## Plain-text document sources:
BEGIN

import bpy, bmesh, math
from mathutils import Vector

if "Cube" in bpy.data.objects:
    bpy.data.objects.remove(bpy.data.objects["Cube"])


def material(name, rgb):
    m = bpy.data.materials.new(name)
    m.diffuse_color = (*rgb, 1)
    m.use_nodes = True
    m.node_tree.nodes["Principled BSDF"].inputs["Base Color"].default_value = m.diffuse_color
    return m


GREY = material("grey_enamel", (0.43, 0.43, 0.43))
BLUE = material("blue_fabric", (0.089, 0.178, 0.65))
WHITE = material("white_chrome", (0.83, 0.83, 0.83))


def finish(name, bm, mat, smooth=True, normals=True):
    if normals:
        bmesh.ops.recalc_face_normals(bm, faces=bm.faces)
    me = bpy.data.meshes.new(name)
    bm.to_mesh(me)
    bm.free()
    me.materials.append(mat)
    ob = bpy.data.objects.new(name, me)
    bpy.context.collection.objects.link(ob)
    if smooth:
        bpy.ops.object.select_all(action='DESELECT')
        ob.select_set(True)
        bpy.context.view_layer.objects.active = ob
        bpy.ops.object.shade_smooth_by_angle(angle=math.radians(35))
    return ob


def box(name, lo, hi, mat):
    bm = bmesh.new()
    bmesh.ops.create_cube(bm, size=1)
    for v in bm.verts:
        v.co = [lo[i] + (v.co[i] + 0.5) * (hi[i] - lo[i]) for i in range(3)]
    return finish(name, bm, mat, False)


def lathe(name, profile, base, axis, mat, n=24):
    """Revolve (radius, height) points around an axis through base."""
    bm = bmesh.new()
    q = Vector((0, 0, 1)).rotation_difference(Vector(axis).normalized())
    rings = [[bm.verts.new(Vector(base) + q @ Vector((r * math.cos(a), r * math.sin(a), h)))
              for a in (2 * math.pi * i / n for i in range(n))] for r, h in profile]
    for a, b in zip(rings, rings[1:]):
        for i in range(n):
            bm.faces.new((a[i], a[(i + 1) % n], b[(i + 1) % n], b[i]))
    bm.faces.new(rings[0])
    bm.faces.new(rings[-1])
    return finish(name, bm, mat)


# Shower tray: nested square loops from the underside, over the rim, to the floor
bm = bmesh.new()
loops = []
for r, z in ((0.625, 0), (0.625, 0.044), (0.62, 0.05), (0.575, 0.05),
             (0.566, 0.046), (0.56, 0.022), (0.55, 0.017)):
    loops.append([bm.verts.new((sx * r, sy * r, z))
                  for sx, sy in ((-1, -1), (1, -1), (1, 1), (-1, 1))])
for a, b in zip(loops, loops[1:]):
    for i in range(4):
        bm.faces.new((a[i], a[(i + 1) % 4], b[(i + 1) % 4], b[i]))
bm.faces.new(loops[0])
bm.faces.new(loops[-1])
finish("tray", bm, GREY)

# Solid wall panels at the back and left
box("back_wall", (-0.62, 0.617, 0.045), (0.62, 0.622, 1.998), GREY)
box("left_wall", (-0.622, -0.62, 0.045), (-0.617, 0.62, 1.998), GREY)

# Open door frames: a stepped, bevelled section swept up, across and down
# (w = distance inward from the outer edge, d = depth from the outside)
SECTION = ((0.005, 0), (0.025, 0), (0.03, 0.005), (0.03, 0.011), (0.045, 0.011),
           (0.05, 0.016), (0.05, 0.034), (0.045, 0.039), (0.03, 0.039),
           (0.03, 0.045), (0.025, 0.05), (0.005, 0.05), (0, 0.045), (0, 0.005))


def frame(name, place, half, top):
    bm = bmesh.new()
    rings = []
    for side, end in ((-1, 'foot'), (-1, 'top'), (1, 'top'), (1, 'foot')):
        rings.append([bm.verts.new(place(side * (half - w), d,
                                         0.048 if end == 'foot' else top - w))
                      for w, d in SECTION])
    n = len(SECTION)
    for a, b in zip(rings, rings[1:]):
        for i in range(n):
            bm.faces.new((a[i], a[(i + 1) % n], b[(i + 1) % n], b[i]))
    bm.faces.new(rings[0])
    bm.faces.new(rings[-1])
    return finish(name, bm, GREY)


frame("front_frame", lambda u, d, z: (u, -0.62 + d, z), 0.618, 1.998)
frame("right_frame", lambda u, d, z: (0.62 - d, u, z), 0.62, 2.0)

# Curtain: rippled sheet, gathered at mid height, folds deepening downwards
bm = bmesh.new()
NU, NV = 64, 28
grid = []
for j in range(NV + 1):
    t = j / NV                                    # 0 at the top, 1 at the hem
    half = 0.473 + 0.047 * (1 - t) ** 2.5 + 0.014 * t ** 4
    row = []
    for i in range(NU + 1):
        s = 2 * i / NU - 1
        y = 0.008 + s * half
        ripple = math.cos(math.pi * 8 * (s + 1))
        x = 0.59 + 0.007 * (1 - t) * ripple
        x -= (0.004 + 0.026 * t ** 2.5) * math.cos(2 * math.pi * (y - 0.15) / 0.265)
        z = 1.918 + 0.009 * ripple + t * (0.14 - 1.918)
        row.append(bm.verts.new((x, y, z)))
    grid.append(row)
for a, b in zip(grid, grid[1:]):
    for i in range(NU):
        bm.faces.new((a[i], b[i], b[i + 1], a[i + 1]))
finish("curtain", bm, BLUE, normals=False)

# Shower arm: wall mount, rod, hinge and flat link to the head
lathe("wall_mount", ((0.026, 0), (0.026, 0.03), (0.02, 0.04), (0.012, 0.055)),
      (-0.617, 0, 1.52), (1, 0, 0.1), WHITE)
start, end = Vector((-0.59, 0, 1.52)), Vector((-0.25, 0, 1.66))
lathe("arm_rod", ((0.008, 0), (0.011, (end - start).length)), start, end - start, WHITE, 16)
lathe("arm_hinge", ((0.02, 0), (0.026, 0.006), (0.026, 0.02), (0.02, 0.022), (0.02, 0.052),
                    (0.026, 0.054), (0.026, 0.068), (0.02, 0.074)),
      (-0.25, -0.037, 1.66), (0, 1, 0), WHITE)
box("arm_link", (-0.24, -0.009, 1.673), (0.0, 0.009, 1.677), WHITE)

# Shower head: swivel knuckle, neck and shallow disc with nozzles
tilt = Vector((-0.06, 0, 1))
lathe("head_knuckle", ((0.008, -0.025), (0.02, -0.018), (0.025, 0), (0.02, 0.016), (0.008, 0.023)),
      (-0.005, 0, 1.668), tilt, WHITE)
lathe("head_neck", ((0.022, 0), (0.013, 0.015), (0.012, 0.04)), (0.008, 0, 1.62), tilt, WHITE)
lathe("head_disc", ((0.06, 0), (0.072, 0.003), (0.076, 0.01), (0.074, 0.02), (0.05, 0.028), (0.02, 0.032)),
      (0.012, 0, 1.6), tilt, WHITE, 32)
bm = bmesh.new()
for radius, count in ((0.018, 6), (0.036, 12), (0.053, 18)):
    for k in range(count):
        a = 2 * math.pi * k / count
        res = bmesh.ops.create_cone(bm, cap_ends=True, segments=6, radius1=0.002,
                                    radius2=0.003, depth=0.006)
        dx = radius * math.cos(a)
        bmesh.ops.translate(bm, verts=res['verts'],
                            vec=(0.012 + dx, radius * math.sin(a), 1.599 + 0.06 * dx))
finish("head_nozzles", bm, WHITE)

END
BEGIN

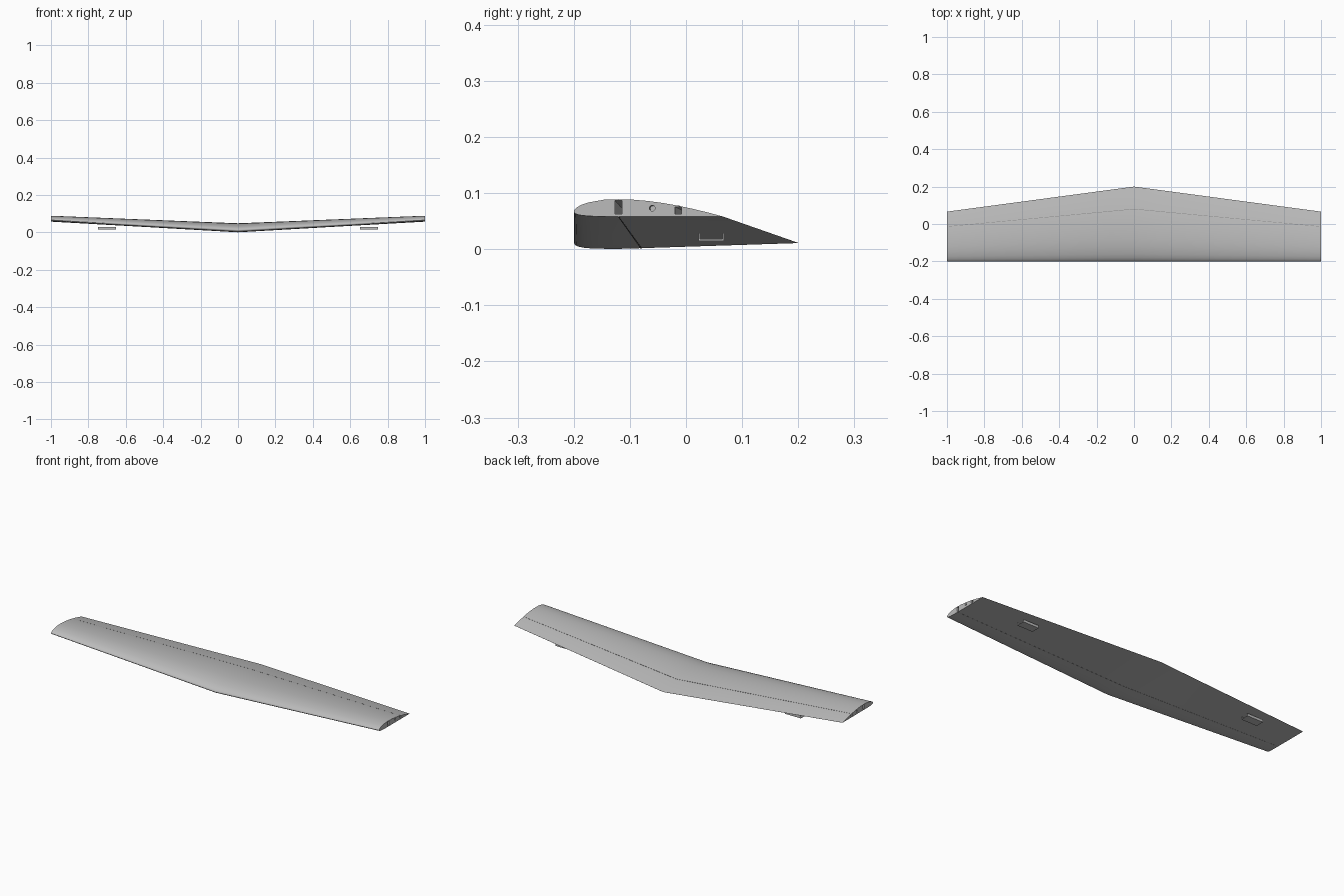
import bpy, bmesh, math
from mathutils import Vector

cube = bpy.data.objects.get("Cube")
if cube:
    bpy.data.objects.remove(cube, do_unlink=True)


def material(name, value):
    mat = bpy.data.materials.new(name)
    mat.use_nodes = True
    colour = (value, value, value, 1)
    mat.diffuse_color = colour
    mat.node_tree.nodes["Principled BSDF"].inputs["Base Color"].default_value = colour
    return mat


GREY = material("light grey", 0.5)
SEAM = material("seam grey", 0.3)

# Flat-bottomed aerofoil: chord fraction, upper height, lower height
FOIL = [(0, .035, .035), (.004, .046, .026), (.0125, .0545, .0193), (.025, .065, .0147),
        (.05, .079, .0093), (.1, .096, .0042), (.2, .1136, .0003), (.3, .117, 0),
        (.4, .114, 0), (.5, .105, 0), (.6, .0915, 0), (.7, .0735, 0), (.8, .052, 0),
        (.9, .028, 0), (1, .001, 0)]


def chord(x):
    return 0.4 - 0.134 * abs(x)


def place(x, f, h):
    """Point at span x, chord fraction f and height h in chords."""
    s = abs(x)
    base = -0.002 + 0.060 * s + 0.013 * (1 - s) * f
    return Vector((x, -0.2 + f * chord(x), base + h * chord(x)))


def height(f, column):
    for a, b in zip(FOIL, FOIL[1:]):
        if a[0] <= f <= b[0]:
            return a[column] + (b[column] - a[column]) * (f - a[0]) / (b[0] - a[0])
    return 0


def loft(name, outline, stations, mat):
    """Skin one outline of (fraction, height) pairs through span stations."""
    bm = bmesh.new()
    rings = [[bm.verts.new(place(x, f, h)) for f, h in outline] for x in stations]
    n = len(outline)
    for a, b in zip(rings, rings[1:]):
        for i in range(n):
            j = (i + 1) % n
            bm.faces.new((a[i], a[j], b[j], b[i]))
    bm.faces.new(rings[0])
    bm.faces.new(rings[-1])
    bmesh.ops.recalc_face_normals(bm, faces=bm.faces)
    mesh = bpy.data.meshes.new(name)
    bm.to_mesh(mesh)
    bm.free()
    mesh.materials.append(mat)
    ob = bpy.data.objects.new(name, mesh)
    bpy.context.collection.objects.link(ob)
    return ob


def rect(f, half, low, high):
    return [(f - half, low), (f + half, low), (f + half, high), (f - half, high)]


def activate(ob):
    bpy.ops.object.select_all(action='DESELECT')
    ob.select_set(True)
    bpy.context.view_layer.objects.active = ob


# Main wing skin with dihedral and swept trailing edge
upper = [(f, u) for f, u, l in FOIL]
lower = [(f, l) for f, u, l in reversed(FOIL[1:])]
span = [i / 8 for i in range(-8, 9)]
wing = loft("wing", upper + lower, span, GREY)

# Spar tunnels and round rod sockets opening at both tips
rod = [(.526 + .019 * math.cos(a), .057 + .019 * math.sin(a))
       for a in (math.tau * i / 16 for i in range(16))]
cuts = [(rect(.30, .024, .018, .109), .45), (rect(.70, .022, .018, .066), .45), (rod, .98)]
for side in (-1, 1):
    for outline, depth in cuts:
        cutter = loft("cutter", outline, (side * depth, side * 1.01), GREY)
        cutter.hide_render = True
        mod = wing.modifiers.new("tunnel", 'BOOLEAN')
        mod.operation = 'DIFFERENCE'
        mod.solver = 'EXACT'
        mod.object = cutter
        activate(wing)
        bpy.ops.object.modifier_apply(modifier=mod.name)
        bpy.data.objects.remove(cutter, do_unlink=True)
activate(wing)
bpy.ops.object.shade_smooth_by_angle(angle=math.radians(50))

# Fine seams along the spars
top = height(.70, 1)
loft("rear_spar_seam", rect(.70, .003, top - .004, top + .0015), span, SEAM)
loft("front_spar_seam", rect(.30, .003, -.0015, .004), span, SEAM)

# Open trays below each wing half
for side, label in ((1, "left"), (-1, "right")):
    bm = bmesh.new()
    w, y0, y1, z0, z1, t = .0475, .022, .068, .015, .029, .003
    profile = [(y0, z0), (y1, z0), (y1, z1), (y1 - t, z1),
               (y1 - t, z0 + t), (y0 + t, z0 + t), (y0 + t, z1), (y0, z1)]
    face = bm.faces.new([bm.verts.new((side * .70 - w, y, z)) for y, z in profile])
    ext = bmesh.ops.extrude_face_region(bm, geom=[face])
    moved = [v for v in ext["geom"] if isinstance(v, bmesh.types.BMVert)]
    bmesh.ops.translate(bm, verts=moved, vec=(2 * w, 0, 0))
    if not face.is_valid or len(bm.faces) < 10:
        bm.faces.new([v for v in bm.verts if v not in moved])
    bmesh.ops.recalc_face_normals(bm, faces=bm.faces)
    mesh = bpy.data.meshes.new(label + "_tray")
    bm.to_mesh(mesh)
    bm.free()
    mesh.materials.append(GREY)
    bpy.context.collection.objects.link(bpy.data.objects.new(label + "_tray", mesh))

END
BEGIN

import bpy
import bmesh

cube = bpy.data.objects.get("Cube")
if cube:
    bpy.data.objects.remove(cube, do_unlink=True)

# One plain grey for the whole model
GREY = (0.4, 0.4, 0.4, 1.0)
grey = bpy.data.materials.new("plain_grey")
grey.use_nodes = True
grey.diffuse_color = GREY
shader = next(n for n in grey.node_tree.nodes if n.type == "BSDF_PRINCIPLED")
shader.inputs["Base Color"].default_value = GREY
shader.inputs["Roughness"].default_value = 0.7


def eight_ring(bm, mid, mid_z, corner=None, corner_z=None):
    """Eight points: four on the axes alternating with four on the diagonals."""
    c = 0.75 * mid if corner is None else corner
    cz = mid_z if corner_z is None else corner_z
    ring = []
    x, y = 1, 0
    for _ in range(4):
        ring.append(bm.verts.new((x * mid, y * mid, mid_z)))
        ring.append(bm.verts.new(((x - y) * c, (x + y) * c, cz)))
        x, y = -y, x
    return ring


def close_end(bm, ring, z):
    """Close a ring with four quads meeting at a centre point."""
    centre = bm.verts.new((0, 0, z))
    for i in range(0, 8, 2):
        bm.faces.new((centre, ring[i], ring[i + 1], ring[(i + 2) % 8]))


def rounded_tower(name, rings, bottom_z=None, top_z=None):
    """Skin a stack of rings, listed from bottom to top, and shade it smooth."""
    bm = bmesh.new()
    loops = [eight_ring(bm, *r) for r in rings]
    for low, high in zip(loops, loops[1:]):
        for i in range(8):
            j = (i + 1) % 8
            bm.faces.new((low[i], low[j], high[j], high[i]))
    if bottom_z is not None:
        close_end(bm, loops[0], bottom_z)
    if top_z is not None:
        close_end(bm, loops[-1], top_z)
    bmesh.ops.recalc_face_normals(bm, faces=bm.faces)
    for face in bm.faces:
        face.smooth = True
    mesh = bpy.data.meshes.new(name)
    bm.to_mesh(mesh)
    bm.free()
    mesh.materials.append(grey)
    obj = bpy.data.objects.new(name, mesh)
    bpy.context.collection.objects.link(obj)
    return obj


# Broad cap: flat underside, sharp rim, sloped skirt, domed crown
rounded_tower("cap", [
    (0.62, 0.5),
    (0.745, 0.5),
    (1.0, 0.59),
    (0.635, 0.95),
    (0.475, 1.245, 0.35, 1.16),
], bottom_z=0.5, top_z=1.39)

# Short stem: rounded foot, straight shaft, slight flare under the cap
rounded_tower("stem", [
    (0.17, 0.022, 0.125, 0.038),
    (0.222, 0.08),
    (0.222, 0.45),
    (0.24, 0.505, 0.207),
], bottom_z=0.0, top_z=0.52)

END

## Work to be completed:
Every line in the data that includes the word "WHITE" should be counted, and only the resulting number given.

## Answer to the problem:
9